[Excerpts from a dataset]
□ □ □ □ □ □ □

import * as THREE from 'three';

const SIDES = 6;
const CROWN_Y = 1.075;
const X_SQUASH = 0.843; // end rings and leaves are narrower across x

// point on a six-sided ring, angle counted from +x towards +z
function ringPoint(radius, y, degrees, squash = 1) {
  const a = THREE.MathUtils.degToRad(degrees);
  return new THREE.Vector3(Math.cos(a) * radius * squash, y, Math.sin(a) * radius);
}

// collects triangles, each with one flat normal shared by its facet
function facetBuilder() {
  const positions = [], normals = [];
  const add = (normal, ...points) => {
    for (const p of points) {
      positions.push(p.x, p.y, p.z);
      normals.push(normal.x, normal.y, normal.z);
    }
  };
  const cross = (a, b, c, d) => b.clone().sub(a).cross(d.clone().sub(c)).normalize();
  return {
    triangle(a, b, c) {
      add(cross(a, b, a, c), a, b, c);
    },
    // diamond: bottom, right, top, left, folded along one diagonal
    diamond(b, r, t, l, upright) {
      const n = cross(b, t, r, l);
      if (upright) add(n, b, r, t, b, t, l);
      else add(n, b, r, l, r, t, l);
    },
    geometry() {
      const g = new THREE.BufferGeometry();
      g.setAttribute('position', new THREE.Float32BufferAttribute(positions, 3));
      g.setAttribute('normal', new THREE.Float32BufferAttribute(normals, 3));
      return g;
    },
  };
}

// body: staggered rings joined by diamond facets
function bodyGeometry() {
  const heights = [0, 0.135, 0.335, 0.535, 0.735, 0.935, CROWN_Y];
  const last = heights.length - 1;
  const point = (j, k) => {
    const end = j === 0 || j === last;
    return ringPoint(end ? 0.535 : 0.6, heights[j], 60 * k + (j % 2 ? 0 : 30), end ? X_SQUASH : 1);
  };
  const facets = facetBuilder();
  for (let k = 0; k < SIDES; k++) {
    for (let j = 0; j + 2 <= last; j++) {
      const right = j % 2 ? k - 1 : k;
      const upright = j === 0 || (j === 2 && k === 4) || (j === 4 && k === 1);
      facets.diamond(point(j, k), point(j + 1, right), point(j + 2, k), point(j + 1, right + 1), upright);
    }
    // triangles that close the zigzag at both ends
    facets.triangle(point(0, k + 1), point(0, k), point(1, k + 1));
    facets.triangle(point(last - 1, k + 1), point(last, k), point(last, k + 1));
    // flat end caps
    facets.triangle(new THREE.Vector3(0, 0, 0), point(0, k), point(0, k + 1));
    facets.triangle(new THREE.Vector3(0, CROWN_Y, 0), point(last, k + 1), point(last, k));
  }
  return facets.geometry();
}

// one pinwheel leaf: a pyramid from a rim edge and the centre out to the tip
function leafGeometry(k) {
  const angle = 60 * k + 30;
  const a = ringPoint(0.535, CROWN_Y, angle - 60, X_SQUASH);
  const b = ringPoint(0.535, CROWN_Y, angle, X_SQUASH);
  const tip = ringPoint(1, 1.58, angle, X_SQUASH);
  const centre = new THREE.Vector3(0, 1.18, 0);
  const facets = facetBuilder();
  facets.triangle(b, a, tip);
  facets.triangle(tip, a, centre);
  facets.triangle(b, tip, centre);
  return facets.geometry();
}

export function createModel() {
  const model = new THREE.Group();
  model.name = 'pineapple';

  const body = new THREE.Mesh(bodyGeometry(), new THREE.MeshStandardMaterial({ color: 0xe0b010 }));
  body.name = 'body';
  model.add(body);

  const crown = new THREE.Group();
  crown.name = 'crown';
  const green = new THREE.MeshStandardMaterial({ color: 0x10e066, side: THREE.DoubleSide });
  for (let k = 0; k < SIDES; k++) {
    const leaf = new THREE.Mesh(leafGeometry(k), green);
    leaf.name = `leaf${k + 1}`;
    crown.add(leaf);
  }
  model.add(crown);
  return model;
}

□ □ □ □ □ □ □

#### Your instructions
Every line of the data is to be retyped without alteration.

#### Result
import * as THREE from 'three';

const SIDES = 6;
const CROWN_Y = 1.075;
const X_SQUASH = 0.843; // end rings and leaves are narrower across x

// point on a six-sided ring, angle counted from +x towards +z
function ringPoint(radius, y, degrees, squash = 1) {
  const a = THREE.MathUtils.degToRad(degrees);
  return new THREE.Vector3(Math.cos(a) * radius * squash, y, Math.sin(a) * radius);
}

// collects triangles, each with one flat normal shared by its facet
function facetBuilder() {
  const positions = [], normals = [];
  const add = (normal, ...points) => {
    for (const p of points) {
      positions.push(p.x, p.y, p.z);
      normals.push(normal.x, normal.y, normal.z);
    }
  };
  const cross = (a, b, c, d) => b.clone().sub(a).cross(d.clone().sub(c)).normalize();
  return {
    triangle(a, b, c) {
      add(cross(a, b, a, c), a, b, c);
    },
    // diamond: bottom, right, top, left, folded along one diagonal
    diamond(b, r, t, l, upright) {
      const n = cross(b, t, r, l);
      if (upright) add(n, b, r, t, b, t, l);
      else add(n, b, r, l, r, t, l);
    },
    geometry() {
      const g = new THREE.BufferGeometry();
      g.setAttribute('position', new THREE.Float32BufferAttribute(positions, 3));
      g.setAttribute('normal', new THREE.Float32BufferAttribute(normals, 3));
      return g;
    },
  };
}

// body: staggered rings joined by diamond facets
function bodyGeometry() {
  const heights = [0, 0.135, 0.335, 0.535, 0.735, 0.935, CROWN_Y];
  const last = heights.length - 1;
  const point = (j, k) => {
    const end = j === 0 || j === last;
    return ringPoint(end ? 0.535 : 0.6, heights[j], 60 * k + (j % 2 ? 0 : 30), end ? X_SQUASH : 1);
  };
  const facets = facetBuilder();
  for (let k = 0; k < SIDES; k++) {
    for (let j = 0; j + 2 <= last; j++) {
      const right = j % 2 ? k - 1 : k;
      const upright = j === 0 || (j === 2 && k === 4) || (j === 4 && k === 1);
      facets.diamond(point(j, k), point(j + 1, right), point(j + 2, k), point(j + 1, right + 1), upright);
    }
    // triangles that close the zigzag at both ends
    facets.triangle(point(0, k + 1), point(0, k), point(1, k + 1));
    facets.triangle(point(last - 1, k + 1), point(last, k), point(last, k + 1));
    // flat end caps
    facets.triangle(new THREE.Vector3(0, 0, 0), point(0, k), point(0, k + 1));
    facets.triangle(new THREE.Vector3(0, CROWN_Y, 0), point(last, k + 1), point(last, k));
  }
  return facets.geometry();
}

// one pinwheel leaf: a pyramid from a rim edge and the centre out to the tip
function leafGeometry(k) {
  const angle = 60 * k + 30;
  const a = ringPoint(0.535, CROWN_Y, angle - 60, X_SQUASH);
  const b = ringPoint(0.535, CROWN_Y, angle, X_SQUASH);
  const tip = ringPoint(1, 1.58, angle, X_SQUASH);
  const centre = new THREE.Vector3(0, 1.18, 0);
  const facets = facetBuilder();
  facets.triangle(b, a, tip);
  facets.triangle(tip, a, centre);
  facets.triangle(b, tip, centre);
  return facets.geometry();
}

export function createModel() {
  const model = new THREE.Group();
  model.name = 'pineapple';

  const body = new THREE.Mesh(bodyGeometry(), new THREE.MeshStandardMaterial({ color: 0xe0b010 }));
  body.name = 'body';
  model.add(body);

  const crown = new THREE.Group();
  crown.name = 'crown';
  const green = new THREE.MeshStandardMaterial({ color: 0x10e066, side: THREE.DoubleSide });
  for (let k = 0; k < SIDES; k++) {
    const leaf = new THREE.Mesh(leafGeometry(k), green);
    leaf.name = `leaf${k + 1}`;
    crown.add(leaf);
  }
  model.add(crown);
  return model;
}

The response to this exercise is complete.